Using the material below, return exactly the lines between the one holding "COLUMN_R = 0.595" and the one holding "ob.matrix_world = place", inclusive, and no others.
* * * *
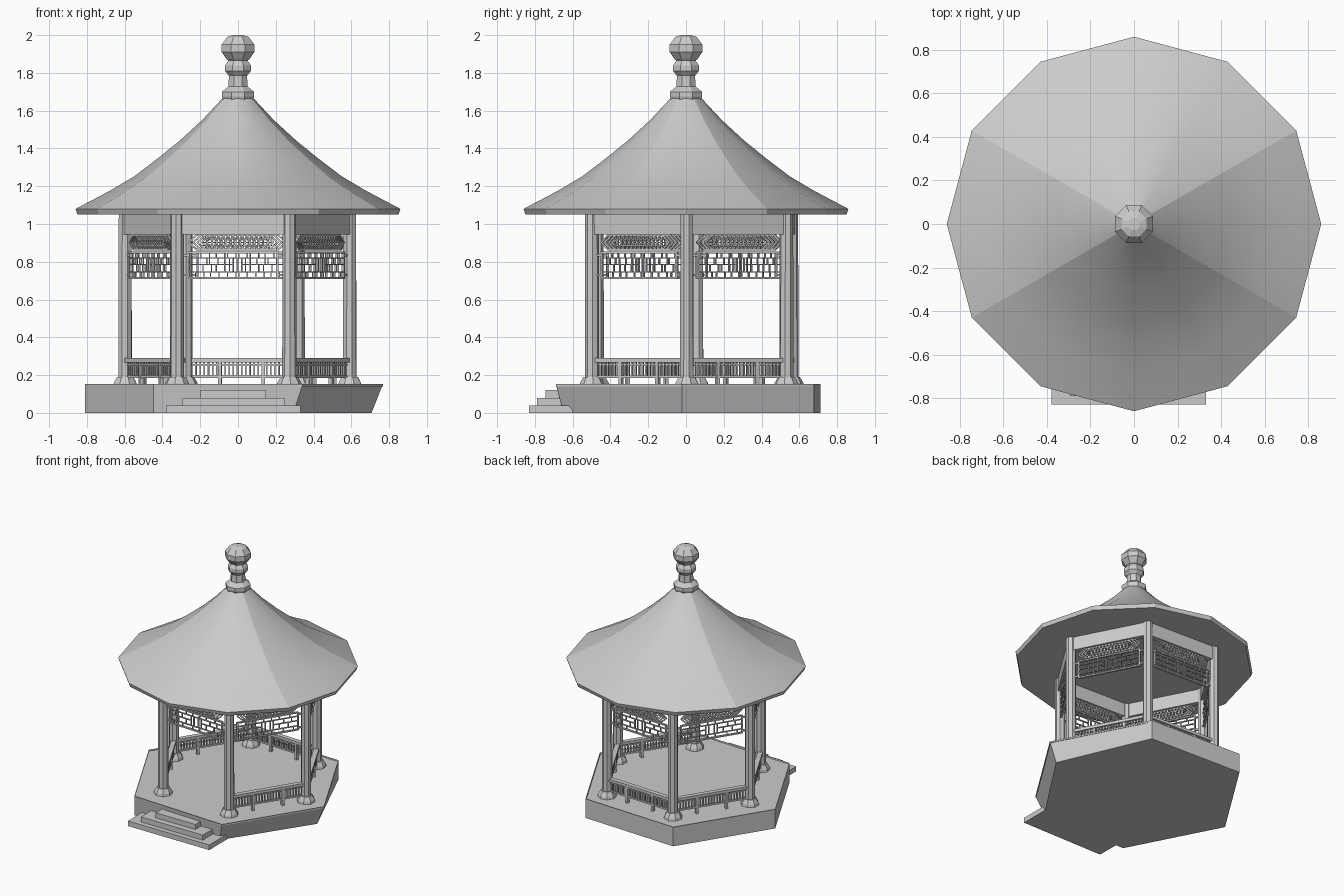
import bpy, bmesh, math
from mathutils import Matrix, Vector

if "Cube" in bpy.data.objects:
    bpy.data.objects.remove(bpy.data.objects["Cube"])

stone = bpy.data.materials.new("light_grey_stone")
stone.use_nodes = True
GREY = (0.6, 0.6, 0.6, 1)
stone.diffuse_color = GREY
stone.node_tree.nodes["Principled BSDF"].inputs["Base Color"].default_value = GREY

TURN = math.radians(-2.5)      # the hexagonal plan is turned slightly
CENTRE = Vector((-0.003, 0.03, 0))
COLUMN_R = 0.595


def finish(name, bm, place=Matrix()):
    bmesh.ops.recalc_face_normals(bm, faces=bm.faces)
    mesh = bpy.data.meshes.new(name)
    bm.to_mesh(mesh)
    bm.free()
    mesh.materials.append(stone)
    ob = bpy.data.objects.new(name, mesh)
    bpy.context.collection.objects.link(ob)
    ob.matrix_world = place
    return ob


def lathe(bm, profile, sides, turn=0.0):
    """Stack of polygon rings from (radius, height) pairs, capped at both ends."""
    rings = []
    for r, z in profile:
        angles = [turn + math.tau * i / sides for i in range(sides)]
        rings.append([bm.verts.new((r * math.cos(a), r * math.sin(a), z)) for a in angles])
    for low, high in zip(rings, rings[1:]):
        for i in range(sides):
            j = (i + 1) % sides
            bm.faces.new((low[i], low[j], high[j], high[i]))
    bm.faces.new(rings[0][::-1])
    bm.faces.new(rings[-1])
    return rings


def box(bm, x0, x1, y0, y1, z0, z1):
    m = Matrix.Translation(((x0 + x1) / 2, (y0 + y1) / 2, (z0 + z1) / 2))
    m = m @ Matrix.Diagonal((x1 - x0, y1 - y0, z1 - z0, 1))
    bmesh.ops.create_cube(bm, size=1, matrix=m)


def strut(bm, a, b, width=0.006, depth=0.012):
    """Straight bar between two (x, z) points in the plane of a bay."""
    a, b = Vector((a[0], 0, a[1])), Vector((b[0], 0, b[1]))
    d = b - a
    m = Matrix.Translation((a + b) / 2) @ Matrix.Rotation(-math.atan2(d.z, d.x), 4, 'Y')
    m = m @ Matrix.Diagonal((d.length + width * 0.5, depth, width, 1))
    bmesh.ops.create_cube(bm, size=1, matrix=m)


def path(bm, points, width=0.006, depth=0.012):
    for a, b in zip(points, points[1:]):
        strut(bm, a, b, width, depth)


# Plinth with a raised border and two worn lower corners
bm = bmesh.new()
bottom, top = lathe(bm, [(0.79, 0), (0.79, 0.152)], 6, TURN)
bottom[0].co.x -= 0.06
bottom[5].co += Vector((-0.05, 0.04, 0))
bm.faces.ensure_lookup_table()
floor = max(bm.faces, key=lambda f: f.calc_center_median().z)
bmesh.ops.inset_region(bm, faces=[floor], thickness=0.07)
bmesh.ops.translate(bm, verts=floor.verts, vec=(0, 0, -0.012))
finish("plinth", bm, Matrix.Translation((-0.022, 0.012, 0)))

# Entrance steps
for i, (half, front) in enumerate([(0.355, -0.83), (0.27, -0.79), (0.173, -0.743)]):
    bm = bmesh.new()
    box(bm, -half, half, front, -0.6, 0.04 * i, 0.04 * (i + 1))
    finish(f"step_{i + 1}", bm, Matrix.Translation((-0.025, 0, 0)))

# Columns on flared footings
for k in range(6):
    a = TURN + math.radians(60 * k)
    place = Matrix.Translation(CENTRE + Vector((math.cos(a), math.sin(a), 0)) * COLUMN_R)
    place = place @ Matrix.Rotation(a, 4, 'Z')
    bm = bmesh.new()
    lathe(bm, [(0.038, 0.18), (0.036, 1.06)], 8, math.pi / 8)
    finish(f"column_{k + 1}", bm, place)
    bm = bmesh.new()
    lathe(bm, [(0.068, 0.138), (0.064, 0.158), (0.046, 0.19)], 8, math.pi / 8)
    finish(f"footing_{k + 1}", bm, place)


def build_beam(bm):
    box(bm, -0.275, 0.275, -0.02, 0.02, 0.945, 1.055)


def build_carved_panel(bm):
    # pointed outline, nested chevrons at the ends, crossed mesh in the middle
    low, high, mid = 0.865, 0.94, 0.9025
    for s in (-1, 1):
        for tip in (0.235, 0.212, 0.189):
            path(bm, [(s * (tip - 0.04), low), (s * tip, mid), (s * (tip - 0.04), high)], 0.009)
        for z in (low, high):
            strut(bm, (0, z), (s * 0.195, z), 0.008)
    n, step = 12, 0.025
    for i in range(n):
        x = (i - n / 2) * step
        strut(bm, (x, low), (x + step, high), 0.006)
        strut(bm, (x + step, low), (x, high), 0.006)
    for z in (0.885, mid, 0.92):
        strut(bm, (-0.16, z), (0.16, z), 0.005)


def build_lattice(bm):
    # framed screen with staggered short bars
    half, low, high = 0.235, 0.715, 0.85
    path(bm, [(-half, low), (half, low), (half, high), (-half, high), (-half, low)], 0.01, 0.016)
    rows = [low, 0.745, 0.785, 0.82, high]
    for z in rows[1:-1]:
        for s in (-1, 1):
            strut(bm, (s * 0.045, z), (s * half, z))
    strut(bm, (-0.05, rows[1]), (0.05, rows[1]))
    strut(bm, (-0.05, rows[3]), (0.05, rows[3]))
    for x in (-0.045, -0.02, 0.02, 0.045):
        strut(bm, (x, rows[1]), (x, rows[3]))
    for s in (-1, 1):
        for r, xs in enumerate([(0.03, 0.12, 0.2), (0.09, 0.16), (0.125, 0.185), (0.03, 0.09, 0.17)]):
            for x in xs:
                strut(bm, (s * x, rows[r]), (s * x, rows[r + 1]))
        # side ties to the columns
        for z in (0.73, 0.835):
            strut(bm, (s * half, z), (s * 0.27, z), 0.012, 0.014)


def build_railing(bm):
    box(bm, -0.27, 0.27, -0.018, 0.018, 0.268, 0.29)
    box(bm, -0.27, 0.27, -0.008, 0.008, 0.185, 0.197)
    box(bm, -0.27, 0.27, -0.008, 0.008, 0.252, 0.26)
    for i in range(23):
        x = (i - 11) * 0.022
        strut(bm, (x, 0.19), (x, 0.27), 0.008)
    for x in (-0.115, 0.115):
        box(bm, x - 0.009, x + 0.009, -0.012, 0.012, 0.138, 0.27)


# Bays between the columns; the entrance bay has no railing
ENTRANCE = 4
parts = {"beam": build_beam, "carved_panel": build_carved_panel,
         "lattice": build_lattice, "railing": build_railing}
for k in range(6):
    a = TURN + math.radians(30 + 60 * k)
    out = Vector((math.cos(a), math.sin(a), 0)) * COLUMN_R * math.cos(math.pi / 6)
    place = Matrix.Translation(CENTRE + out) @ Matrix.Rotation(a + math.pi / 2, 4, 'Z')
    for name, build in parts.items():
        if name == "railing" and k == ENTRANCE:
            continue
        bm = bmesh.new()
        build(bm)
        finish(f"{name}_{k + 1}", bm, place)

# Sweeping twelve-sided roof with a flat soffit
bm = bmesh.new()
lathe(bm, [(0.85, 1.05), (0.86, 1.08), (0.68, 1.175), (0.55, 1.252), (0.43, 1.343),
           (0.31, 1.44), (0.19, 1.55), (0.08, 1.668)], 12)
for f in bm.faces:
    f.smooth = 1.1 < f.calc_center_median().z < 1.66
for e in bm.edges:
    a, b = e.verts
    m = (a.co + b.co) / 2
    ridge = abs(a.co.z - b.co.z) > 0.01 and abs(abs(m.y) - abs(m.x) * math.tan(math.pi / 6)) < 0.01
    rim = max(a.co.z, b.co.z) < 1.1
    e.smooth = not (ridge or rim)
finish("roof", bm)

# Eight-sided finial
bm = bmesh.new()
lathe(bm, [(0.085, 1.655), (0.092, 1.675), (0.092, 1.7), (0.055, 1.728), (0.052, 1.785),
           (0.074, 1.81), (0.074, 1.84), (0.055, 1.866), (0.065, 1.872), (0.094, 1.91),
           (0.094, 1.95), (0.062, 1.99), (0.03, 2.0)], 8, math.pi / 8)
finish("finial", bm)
* * * *
- **Exercise result**
COLUMN_R = 0.595


def finish(name, bm, place=Matrix()):
    bmesh.ops.recalc_face_normals(bm, faces=bm.faces)
    mesh = bpy.data.meshes.new(name)
    bm.to_mesh(mesh)
    bm.free()
    mesh.materials.append(stone)
    ob = bpy.data.objects.new(name, mesh)
    bpy.context.collection.objects.link(ob)
    ob.matrix_world = place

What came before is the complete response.